“Last night, I was stunned by this receipt that was left for me by a party of eight people,” Jones wrote. “I would have preferred a ‘$0’ tip than a ‘LOL’ tip, but as a waitress, bad tips and harsh notes are all part of the job. Even though they did wait an hour to eat, they remained satisfied with filled drinks and proper notice that the kitchen was a bit busier than normal. I’ve worked in the service industry for five years and I take pride in providing great service to my customers.”
Jones wrote that servers in New Jersey earn $2.50 an hour. For non-tipped workers in the Garden State, the minimum wage is $8.38.
“Most of my paychecks are less than pocket change because I have to pay taxes on the tips I make,” she wrote. “I need tips to pay my bills. All waiters do. We spend an hour or more of our time befriending you, making you laugh, getting to know you, and making your dining experience the best it can be. We work hard, and we really do care.”

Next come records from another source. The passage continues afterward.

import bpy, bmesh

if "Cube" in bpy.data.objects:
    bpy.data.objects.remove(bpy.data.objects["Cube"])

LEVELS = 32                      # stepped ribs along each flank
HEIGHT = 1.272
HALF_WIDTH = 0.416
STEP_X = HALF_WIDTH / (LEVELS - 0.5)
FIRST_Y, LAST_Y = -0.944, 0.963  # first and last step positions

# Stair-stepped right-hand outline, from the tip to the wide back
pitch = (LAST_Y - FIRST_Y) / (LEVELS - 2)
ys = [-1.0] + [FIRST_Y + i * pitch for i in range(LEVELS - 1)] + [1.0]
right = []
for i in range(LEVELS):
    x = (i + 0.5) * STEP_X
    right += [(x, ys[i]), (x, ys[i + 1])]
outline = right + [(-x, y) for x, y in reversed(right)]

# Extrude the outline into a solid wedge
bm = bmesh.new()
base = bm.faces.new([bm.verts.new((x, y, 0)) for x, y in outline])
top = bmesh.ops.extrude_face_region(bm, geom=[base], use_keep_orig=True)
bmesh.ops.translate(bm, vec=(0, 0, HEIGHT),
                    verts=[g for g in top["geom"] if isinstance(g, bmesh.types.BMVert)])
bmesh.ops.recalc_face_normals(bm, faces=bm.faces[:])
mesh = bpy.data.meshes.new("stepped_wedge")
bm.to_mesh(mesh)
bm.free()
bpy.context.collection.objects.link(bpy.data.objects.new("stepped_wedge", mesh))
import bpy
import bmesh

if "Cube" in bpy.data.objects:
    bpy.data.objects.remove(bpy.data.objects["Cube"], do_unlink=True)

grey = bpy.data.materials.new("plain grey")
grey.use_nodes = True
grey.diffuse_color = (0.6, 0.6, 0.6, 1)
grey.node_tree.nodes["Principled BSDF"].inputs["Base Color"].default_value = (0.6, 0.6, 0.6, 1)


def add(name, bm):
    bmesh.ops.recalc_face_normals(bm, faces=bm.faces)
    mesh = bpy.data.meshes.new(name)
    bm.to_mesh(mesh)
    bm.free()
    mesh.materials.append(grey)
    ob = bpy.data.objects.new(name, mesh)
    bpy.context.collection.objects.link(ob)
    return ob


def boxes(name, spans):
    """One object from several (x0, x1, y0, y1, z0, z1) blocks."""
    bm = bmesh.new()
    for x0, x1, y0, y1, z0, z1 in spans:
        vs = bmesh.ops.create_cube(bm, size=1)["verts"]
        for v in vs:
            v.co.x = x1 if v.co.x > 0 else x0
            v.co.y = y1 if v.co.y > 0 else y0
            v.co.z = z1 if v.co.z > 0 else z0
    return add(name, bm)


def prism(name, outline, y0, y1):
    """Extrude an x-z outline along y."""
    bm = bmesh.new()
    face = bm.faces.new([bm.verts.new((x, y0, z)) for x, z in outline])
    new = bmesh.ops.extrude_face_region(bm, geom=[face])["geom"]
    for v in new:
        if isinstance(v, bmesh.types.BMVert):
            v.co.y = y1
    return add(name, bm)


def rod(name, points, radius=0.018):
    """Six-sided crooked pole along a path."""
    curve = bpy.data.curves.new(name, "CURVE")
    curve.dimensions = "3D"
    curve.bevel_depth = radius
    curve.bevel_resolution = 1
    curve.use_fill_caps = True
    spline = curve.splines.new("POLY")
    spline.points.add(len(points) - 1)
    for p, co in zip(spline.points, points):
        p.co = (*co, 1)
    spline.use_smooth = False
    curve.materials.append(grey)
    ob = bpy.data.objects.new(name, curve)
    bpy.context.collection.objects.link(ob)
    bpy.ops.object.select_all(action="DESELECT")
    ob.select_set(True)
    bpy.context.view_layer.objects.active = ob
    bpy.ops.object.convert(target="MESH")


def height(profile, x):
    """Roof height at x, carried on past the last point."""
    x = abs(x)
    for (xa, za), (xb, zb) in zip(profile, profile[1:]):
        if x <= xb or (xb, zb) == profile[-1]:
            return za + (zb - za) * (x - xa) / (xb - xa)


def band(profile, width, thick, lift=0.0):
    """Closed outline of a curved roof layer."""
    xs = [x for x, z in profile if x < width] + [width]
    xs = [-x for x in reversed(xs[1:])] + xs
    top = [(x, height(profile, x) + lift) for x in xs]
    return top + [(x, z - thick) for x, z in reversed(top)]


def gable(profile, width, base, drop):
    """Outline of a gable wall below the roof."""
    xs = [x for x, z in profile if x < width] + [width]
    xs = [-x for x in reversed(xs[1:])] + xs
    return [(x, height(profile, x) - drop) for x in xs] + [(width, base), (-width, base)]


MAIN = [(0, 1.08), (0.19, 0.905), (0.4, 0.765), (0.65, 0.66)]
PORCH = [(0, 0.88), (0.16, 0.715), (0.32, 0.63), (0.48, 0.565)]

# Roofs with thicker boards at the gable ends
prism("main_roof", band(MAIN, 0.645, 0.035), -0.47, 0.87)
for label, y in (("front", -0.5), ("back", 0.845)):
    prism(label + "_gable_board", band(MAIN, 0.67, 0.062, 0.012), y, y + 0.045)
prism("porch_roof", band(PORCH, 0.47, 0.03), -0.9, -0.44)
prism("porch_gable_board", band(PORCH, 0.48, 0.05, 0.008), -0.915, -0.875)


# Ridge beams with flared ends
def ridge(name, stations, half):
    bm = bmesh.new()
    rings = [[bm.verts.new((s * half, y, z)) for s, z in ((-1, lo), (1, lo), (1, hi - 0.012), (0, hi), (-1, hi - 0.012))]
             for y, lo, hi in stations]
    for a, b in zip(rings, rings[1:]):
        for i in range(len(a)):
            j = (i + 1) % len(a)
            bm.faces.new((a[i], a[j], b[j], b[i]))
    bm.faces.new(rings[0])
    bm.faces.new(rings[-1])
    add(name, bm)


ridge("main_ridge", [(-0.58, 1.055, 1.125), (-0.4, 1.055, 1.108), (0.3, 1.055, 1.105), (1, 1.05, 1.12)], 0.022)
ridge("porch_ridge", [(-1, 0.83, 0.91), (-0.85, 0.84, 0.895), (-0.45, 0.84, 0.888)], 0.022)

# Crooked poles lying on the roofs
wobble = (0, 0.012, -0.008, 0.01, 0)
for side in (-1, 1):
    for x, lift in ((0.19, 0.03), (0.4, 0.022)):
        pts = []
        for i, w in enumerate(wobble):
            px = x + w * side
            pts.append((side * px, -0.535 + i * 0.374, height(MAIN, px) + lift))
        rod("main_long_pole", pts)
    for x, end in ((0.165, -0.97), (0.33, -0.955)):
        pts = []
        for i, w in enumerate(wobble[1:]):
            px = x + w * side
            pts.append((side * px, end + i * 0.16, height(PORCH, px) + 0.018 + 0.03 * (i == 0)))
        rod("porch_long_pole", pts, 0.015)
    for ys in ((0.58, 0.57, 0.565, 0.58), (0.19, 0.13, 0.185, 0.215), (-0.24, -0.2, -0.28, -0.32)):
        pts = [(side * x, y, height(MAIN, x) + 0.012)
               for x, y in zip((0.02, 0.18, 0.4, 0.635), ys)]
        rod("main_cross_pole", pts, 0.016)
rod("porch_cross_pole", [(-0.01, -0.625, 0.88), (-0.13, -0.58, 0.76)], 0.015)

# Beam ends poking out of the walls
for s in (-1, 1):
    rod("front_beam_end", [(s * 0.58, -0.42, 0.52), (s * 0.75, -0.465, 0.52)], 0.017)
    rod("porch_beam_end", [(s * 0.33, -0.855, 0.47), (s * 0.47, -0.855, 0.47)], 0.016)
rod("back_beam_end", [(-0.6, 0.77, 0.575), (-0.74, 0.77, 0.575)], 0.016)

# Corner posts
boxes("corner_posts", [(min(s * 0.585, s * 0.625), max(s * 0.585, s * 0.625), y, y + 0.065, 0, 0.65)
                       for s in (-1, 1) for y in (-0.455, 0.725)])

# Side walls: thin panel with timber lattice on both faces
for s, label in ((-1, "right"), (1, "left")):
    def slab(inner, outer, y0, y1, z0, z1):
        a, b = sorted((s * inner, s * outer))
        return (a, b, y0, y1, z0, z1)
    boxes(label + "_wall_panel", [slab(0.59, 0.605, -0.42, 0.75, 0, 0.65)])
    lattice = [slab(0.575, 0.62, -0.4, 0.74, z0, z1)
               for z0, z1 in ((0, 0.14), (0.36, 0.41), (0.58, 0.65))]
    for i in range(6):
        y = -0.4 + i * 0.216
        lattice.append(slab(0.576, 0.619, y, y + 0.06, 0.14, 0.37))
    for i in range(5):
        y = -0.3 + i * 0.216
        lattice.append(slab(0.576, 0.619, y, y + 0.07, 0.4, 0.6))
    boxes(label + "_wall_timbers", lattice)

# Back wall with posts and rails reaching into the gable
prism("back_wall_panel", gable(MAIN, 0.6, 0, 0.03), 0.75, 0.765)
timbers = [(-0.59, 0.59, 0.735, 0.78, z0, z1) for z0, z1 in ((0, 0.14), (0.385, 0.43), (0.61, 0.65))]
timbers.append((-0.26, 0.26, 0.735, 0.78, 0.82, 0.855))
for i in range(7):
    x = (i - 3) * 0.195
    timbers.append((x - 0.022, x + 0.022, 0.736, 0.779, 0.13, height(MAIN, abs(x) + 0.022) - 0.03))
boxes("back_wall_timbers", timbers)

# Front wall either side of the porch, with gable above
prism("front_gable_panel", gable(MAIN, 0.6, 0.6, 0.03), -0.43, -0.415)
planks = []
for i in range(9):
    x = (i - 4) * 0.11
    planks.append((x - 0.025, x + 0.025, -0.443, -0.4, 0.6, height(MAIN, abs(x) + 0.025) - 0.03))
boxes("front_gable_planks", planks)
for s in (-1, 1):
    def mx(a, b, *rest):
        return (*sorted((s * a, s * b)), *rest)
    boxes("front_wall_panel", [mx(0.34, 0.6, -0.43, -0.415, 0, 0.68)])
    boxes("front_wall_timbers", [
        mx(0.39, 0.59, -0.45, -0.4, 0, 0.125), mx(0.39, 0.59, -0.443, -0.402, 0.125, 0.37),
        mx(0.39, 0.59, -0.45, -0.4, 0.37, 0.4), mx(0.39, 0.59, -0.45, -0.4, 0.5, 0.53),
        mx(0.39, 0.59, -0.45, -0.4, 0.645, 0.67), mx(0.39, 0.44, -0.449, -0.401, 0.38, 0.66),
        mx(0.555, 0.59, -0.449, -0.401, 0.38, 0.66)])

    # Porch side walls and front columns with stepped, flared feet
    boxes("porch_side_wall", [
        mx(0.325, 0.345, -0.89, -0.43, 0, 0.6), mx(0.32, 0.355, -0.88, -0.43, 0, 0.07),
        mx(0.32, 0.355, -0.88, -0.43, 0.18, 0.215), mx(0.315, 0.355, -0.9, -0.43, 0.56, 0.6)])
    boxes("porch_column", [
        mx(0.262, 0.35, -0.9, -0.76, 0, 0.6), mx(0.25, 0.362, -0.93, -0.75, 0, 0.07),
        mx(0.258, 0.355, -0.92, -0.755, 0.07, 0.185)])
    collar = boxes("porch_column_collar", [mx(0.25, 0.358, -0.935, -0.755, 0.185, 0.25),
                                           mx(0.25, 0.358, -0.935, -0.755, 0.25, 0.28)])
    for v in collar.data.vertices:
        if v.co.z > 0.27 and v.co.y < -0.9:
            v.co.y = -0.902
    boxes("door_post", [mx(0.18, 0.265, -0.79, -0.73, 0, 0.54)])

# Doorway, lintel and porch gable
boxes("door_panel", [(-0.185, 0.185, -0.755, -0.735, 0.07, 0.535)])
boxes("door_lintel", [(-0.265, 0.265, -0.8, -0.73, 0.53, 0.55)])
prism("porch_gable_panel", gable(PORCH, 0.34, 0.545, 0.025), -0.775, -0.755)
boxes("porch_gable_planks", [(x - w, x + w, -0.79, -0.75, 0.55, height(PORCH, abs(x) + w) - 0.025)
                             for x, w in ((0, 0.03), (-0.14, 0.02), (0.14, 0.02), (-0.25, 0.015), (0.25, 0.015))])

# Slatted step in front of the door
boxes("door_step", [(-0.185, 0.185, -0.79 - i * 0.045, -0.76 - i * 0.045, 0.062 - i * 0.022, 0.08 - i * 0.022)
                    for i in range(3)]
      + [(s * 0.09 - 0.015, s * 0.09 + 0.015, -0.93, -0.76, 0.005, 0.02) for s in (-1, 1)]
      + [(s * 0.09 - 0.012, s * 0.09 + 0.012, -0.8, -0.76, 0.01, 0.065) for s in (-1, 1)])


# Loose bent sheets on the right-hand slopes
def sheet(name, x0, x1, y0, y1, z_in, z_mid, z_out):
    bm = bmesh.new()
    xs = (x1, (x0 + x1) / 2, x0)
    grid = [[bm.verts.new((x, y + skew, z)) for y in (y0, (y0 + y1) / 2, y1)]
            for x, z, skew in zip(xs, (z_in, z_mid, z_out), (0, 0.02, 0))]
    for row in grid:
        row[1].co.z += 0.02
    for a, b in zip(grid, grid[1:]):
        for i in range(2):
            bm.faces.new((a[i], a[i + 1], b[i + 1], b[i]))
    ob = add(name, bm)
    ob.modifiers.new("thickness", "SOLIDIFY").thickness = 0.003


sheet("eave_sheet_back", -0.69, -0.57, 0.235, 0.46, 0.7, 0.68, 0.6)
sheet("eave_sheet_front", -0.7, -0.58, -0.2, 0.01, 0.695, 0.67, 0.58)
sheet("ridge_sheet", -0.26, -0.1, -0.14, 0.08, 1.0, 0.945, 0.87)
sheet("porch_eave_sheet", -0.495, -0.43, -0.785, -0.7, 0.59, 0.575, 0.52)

The waitstaff has zero control over what’s going on in the kitchen, and the kitchen is a place of rushed anarchy on a good night. When the kitchen gets backed up, it’s the waitstaff’s job to keep the drinks full and the customers informed — which is exactly what Jess Jones seems to have done for her eight-top. If anything, she should have been tipped a little extra for the additional time she had to spend trying to keep her diners happy.
The last time something like that happened to us, the kitchen was so far behind and the food was so screwed up that dinner was free — but Melissa and I still tipped the waiter 20% of what the bill would have been.
Please don’t be the jerk who stiffs the waitstaff for doing the best they can in a bad situation they didn’t create.